## [Exercise aim]
Within the records below, reproduce without change the lines from the line that has "# Four walls: name, outer" through the line that has "LIGHT if row in", and only those.

◇ ◇ ◇

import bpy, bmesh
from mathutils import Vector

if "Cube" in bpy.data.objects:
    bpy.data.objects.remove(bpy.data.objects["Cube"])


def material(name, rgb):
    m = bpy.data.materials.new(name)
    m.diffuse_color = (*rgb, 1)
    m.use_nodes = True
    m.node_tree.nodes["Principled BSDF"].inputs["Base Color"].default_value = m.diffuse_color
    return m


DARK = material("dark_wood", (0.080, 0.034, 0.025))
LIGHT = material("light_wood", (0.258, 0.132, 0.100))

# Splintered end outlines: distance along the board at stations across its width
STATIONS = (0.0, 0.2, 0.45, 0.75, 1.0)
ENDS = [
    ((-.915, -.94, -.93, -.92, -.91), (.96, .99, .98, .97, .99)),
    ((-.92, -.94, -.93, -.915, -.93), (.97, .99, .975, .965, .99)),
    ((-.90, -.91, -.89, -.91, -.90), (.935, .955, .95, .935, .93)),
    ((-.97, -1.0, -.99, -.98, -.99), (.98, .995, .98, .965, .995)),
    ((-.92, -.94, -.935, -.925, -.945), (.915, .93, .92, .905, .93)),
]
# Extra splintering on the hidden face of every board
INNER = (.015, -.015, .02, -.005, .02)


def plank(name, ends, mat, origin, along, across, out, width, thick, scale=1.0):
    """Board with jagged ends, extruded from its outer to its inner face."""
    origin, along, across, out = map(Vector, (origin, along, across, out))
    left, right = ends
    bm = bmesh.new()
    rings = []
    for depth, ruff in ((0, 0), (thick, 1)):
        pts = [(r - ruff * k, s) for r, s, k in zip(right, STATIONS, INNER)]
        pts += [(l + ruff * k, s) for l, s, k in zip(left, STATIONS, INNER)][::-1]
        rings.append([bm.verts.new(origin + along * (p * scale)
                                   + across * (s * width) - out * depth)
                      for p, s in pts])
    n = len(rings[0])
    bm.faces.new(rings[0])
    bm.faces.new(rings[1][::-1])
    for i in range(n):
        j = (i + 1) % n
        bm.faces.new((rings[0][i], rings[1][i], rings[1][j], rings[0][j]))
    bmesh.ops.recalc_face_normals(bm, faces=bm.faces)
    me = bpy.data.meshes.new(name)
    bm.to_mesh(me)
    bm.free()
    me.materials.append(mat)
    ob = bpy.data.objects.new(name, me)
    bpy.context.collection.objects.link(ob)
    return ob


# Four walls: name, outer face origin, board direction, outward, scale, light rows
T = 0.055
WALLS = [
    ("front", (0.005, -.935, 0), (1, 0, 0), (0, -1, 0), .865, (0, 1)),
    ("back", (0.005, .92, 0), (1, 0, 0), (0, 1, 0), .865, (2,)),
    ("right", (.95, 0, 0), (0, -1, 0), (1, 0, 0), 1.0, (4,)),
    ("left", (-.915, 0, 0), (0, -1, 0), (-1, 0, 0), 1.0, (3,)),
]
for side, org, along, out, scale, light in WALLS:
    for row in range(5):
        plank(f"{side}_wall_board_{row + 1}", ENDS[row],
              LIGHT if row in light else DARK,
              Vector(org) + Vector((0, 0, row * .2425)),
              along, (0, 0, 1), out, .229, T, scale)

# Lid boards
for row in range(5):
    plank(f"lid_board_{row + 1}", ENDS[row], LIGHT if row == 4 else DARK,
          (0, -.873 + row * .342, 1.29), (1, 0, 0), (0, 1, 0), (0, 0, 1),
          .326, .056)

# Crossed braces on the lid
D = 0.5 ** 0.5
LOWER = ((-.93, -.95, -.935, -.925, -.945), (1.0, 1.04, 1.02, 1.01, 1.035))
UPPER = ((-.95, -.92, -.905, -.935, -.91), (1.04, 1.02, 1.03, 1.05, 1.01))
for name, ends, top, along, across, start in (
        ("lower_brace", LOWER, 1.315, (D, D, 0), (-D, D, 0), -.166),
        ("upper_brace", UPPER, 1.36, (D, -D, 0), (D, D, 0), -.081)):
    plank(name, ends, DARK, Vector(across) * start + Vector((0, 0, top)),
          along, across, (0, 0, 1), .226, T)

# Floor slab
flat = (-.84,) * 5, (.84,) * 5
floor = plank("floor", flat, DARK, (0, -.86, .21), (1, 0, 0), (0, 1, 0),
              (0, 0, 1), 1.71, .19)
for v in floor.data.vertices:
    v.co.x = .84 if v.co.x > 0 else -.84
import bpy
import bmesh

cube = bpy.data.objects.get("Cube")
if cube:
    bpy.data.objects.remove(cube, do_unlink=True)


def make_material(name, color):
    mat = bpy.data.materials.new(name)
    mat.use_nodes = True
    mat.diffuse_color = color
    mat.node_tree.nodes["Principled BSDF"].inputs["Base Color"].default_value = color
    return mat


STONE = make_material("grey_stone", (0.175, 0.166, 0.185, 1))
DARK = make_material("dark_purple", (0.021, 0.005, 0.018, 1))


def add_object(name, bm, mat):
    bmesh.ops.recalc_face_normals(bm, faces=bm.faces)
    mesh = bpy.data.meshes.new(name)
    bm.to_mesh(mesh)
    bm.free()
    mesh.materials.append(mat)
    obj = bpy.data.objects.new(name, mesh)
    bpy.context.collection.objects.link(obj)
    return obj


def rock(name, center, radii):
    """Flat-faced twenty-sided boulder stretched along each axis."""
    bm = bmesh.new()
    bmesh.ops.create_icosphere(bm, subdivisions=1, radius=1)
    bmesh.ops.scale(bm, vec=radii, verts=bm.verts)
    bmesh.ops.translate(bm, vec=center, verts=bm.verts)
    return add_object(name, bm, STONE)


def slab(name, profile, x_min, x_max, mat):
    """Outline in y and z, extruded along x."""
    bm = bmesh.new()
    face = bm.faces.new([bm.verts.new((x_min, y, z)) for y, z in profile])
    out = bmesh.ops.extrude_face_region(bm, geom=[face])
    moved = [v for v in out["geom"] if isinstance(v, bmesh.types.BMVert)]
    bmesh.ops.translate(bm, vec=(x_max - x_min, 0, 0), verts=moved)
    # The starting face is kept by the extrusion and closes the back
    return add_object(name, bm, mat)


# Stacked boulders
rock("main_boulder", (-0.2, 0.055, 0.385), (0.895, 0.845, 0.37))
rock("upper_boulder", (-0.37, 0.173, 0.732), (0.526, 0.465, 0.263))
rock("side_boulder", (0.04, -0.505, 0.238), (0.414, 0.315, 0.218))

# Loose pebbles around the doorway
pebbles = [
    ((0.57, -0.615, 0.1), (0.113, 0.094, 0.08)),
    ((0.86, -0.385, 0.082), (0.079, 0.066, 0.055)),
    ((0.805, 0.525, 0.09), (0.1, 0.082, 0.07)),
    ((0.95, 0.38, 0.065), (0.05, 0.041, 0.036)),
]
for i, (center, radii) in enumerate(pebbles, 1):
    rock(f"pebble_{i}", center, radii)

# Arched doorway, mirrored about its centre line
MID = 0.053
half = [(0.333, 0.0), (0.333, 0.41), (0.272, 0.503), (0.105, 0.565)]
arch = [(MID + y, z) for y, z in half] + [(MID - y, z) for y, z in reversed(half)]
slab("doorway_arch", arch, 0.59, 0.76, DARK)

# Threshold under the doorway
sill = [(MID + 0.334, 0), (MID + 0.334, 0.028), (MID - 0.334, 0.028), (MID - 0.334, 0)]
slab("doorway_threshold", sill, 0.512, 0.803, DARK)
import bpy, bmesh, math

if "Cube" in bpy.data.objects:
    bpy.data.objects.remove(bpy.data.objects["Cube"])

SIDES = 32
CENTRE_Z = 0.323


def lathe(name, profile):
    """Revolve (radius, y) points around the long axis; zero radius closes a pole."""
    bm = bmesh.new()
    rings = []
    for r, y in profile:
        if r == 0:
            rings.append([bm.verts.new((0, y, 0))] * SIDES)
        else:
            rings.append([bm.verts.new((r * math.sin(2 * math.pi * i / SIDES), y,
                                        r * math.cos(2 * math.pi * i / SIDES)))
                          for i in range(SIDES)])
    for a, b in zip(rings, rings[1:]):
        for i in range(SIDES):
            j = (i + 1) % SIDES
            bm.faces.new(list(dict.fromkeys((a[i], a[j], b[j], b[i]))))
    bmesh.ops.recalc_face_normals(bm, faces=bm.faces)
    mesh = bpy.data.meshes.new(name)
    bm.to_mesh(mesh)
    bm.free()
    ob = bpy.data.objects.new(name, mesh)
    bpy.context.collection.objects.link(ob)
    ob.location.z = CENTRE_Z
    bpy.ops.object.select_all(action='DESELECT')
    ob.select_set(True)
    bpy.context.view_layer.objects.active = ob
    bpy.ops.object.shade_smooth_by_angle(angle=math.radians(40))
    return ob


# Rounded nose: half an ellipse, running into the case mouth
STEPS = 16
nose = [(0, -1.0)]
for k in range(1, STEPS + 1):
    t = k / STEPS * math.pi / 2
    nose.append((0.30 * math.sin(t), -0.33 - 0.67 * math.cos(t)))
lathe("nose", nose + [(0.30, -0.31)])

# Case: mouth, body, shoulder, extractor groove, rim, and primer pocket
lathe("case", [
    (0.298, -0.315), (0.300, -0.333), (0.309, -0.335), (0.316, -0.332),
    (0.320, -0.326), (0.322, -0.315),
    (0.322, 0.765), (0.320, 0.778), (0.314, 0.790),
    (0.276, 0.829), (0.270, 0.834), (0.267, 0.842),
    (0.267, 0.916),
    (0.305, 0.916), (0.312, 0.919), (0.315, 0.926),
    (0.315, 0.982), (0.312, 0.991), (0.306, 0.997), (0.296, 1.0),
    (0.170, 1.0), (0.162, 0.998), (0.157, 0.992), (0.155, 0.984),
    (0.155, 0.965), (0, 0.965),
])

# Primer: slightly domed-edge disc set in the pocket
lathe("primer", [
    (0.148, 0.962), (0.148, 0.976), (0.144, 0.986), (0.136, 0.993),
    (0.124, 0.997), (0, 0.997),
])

◇ ◇ ◇

## [Completed task]
# Four walls: name, outer face origin, board direction, outward, scale, light rows
T = 0.055
WALLS = [
    ("front", (0.005, -.935, 0), (1, 0, 0), (0, -1, 0), .865, (0, 1)),
    ("back", (0.005, .92, 0), (1, 0, 0), (0, 1, 0), .865, (2,)),
    ("right", (.95, 0, 0), (0, -1, 0), (1, 0, 0), 1.0, (4,)),
    ("left", (-.915, 0, 0), (0, -1, 0), (-1, 0, 0), 1.0, (3,)),
]
for side, org, along, out, scale, light in WALLS:
    for row in range(5):
        plank(f"{side}_wall_board_{row + 1}", ENDS[row],
              LIGHT if row in light else DARK,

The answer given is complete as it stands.